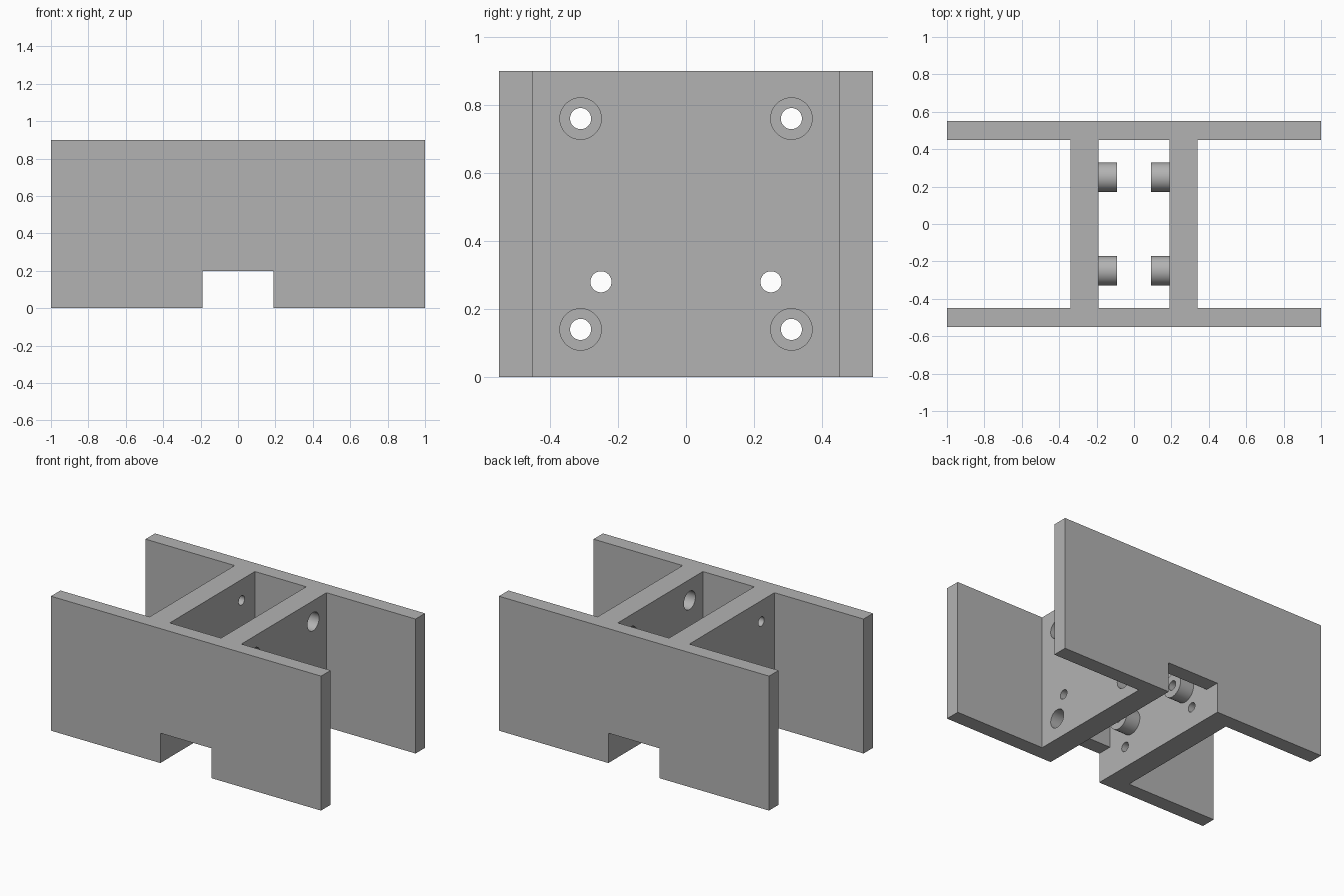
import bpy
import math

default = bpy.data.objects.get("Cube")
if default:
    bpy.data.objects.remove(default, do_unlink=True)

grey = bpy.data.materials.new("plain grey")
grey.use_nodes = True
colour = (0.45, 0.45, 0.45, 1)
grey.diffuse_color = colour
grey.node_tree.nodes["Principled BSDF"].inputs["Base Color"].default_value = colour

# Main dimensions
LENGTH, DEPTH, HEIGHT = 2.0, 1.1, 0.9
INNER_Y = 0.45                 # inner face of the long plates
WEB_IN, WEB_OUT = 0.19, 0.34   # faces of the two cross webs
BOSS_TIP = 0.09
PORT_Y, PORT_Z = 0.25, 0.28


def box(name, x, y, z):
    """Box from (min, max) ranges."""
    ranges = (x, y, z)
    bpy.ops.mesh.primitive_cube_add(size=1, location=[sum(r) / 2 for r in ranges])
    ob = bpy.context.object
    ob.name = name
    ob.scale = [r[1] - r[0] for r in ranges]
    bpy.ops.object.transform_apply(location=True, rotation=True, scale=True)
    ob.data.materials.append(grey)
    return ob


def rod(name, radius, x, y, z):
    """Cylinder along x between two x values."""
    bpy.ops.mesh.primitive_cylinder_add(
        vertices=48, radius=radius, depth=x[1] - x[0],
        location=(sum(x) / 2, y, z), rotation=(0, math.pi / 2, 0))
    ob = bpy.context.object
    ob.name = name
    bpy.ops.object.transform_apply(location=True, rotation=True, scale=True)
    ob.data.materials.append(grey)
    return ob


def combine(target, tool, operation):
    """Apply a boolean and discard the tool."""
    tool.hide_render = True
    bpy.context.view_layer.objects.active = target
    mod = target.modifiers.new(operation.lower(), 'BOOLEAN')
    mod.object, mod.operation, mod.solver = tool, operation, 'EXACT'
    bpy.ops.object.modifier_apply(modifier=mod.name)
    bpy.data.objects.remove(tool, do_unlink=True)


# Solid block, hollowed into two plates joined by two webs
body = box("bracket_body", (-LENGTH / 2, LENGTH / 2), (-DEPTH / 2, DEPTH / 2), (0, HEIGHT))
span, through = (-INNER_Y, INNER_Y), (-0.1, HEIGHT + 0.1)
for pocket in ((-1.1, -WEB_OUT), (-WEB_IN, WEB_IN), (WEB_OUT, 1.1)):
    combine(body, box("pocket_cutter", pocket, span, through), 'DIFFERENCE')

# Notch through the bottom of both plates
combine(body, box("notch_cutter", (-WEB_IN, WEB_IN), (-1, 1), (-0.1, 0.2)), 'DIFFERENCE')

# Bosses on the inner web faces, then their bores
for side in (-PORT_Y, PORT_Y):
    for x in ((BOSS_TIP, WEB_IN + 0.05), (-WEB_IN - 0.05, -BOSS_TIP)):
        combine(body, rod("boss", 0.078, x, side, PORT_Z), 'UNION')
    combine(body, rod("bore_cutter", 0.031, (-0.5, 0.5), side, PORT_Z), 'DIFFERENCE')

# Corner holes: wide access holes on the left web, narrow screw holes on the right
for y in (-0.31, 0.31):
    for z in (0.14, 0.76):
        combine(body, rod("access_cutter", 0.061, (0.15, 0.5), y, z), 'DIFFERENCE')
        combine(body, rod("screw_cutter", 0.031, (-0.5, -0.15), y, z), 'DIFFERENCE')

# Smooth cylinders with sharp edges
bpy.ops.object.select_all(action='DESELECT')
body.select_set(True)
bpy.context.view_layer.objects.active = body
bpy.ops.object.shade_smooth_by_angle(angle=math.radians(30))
——————————
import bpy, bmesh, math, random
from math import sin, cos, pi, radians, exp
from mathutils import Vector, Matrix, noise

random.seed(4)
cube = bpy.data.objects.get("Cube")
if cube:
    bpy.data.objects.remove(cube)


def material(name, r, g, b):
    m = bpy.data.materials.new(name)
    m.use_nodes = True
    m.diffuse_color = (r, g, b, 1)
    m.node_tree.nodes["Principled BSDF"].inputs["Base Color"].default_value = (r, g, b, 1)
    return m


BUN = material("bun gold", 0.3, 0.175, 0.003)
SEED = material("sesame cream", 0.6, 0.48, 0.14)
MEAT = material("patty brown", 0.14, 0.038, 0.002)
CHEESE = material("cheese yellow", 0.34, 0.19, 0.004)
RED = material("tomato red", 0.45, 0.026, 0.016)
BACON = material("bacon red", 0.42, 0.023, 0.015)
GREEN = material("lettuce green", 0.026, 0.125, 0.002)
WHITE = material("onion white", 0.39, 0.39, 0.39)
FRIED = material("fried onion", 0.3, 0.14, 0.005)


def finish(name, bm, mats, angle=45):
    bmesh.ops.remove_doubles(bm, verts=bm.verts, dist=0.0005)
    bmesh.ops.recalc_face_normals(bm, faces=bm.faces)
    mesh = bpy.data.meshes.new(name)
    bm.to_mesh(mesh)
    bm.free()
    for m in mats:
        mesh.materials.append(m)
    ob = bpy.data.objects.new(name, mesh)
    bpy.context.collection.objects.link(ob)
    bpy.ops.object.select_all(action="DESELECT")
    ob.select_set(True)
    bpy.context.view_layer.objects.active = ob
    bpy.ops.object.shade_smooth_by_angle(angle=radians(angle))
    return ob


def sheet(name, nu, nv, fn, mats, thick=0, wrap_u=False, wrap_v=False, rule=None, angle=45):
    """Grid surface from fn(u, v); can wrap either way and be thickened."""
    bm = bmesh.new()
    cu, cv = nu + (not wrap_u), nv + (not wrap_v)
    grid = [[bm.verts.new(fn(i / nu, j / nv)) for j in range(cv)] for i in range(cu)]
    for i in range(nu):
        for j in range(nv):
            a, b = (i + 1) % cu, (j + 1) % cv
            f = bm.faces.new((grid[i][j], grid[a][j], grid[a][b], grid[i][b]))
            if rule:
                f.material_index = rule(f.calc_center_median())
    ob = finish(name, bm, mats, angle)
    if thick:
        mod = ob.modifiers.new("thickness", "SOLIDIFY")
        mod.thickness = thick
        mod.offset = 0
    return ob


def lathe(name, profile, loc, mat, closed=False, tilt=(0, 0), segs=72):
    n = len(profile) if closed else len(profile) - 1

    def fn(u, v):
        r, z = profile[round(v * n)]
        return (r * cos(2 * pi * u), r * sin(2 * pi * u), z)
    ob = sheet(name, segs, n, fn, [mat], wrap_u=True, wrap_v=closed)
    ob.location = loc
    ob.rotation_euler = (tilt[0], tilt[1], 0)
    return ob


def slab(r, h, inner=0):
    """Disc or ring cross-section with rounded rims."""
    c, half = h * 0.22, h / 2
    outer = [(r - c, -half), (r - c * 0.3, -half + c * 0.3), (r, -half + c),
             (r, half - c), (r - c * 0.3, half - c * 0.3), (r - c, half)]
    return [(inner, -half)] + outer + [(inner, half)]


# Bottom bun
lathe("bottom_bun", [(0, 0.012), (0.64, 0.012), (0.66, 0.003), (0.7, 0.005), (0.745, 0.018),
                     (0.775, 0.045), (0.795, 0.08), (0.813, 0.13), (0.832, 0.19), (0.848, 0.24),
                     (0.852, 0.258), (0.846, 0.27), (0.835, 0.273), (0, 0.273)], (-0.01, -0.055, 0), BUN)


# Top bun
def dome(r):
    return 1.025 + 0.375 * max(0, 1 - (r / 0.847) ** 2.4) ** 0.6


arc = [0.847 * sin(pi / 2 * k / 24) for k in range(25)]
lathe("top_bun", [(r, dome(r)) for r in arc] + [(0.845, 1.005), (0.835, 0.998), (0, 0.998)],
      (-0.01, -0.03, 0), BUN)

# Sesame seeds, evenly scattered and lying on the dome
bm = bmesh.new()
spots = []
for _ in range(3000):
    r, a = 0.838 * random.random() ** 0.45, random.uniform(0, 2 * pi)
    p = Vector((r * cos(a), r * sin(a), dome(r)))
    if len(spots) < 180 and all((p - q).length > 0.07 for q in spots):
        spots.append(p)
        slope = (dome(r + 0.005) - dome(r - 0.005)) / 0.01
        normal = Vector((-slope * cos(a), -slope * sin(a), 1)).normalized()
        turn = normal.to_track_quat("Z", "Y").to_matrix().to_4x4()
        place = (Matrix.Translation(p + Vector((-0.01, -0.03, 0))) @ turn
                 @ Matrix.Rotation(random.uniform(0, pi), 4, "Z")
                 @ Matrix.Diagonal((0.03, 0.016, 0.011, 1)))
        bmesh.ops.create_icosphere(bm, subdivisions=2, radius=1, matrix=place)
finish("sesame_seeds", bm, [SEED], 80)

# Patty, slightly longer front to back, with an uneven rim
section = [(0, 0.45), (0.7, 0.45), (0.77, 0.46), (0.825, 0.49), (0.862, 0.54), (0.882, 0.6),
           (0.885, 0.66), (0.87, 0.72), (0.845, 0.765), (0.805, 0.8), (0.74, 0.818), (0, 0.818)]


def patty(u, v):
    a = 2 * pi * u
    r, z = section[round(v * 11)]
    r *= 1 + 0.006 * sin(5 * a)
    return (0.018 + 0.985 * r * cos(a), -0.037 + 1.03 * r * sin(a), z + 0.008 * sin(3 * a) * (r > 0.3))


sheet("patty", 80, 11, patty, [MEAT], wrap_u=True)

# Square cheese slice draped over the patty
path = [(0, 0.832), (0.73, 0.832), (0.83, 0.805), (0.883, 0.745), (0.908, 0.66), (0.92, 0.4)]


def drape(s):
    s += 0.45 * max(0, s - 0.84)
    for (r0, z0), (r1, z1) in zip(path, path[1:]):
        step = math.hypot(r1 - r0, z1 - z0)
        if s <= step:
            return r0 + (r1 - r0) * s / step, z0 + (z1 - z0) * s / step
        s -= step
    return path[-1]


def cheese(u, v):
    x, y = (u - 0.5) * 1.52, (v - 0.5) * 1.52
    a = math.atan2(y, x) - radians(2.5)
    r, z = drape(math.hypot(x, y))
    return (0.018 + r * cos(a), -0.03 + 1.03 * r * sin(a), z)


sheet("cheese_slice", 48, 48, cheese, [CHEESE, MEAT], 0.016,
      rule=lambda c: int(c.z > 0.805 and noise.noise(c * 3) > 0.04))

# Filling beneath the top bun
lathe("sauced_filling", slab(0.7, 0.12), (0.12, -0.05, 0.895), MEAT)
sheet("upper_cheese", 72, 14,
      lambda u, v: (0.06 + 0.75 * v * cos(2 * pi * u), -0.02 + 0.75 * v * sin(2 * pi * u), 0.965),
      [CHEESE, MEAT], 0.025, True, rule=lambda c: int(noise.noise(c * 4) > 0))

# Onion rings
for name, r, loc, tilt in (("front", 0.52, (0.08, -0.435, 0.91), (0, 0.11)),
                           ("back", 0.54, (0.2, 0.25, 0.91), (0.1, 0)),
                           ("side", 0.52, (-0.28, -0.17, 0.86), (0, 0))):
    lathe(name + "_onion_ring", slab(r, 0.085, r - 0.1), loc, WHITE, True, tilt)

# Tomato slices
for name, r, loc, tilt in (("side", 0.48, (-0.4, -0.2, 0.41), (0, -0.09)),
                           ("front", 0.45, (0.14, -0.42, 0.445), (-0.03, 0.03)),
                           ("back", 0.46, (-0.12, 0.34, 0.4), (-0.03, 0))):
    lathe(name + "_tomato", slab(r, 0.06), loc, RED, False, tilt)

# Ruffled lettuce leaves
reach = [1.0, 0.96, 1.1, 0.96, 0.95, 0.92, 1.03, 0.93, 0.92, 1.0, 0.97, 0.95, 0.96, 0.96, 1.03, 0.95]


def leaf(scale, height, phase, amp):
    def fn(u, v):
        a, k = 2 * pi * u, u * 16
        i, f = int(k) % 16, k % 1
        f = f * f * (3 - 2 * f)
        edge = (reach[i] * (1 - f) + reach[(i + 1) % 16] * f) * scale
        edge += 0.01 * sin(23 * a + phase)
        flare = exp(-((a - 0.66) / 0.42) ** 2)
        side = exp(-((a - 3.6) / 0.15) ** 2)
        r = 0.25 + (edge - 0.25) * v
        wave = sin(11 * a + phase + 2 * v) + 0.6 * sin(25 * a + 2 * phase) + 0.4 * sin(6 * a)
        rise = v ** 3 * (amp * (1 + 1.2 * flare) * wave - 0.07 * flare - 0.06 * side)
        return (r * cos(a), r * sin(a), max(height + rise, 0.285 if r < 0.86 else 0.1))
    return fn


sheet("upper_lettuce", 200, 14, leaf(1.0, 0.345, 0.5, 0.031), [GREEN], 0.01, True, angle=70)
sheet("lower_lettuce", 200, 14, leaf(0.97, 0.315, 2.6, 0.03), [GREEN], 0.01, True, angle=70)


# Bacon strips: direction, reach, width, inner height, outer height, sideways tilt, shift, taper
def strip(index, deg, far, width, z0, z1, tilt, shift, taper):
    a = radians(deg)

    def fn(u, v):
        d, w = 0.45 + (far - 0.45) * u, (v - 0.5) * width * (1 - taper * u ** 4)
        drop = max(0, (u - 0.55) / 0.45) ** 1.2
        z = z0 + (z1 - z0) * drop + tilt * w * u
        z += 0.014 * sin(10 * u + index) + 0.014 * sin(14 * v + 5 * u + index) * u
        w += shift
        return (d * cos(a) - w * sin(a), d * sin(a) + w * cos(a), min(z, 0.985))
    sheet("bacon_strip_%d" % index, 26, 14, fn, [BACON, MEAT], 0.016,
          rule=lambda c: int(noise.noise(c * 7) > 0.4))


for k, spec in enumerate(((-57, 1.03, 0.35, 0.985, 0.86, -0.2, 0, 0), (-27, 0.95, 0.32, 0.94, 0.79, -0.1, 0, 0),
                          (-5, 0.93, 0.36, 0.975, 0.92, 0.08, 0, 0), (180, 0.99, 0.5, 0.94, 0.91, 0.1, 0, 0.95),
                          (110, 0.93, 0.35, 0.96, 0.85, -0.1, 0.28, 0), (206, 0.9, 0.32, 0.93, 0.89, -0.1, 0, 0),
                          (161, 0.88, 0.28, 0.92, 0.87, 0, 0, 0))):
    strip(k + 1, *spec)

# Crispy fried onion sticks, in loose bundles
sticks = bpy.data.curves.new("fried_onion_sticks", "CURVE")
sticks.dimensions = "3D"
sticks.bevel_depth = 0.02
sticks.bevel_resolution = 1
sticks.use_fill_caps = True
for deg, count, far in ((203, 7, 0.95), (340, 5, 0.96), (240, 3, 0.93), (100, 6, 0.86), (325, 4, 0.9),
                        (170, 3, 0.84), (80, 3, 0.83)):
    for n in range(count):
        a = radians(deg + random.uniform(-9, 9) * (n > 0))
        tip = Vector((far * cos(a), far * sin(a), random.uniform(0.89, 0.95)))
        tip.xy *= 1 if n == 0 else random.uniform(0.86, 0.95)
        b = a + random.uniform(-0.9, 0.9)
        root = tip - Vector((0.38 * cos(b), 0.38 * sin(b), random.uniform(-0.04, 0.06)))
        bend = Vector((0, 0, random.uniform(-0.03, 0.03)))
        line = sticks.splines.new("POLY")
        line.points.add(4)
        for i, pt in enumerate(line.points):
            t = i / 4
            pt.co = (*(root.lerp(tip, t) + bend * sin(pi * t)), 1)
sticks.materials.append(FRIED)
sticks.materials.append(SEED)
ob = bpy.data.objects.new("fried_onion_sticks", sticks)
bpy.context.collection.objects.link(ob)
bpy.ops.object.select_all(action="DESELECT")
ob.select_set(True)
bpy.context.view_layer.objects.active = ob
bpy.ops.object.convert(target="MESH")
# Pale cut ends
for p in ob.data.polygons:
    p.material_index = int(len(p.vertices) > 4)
——————————
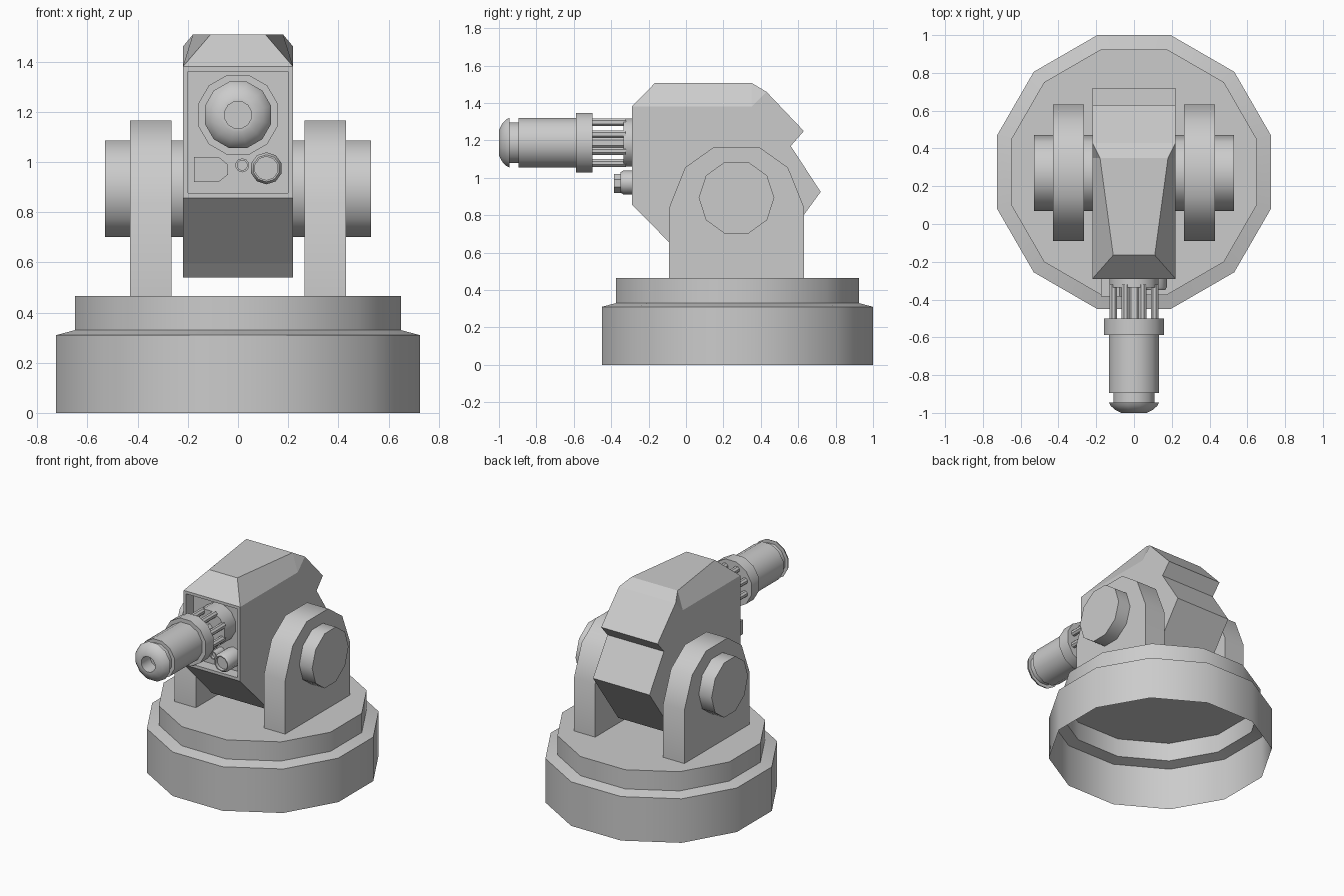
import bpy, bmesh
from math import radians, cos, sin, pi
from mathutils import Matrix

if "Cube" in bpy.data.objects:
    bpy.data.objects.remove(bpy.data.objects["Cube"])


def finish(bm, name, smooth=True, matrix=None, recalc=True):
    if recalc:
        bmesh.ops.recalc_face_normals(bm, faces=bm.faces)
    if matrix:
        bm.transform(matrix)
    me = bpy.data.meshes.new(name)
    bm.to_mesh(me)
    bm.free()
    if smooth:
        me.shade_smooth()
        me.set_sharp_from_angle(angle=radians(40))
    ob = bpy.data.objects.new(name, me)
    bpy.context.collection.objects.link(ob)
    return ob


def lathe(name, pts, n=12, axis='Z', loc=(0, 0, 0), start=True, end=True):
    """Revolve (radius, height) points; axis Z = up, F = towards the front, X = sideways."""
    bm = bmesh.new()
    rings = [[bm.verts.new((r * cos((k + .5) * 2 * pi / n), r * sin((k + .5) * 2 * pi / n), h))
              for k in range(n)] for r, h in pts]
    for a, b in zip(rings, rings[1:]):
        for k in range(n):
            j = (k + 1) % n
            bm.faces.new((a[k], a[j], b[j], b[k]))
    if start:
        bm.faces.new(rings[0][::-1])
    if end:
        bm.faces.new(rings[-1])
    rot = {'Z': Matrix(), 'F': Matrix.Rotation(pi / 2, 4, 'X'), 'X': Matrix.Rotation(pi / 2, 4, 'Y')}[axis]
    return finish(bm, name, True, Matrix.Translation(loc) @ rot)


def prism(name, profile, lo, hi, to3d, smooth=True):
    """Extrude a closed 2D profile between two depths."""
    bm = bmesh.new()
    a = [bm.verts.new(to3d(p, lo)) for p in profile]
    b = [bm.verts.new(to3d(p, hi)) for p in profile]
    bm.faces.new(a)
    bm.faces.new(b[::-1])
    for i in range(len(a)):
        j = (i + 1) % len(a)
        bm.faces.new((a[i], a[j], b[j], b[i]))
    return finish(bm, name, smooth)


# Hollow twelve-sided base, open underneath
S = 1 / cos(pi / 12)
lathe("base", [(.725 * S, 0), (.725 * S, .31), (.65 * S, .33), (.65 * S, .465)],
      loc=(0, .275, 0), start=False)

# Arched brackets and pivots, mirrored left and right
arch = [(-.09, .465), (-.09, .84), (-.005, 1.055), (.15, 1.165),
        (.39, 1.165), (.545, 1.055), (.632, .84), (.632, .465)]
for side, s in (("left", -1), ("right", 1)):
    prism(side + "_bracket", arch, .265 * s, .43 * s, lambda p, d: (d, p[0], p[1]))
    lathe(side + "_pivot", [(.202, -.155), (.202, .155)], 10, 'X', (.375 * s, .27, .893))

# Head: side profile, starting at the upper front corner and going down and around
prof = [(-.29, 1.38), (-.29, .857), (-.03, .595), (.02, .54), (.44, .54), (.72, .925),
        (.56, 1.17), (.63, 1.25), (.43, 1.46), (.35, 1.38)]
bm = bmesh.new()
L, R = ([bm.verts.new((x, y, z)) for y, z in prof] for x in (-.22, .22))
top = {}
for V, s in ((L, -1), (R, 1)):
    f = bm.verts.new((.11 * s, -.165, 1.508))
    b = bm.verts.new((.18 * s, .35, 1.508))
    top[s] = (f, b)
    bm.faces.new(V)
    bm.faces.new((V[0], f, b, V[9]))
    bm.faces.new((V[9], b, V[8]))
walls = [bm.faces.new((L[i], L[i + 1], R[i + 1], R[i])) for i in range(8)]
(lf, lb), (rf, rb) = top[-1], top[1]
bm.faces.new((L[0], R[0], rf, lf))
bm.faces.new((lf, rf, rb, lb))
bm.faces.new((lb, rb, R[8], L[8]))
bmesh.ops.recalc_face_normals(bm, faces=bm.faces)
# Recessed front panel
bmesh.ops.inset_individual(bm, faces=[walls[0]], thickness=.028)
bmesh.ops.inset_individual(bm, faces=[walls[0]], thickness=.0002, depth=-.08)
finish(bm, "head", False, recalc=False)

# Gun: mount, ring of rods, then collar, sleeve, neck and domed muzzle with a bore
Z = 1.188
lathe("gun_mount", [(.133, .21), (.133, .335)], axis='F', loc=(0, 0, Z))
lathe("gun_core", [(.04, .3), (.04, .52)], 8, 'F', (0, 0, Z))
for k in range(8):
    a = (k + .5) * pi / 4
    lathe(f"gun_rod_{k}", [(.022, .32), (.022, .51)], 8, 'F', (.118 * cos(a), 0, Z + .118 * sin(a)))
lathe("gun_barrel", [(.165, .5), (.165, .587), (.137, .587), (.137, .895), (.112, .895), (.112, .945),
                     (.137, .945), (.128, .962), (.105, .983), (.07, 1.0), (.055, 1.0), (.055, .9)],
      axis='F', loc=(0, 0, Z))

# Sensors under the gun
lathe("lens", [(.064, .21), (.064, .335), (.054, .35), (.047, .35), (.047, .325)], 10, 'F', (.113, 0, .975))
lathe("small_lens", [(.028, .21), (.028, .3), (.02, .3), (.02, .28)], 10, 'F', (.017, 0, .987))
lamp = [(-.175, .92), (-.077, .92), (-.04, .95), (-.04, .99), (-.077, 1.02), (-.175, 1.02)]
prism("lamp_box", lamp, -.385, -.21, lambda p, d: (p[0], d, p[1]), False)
——————————
§ Work task: Using the records above, restate word for word the lines from the one with "mod.object, mod.operation, mod.solver" through the one with "# Solid block, hollowed", both included.

§ Output below:
    mod.object, mod.operation, mod.solver = tool, operation, 'EXACT'
    bpy.ops.object.modifier_apply(modifier=mod.name)
    bpy.data.objects.remove(tool, do_unlink=True)


# Solid block, hollowed into two plates joined by two webs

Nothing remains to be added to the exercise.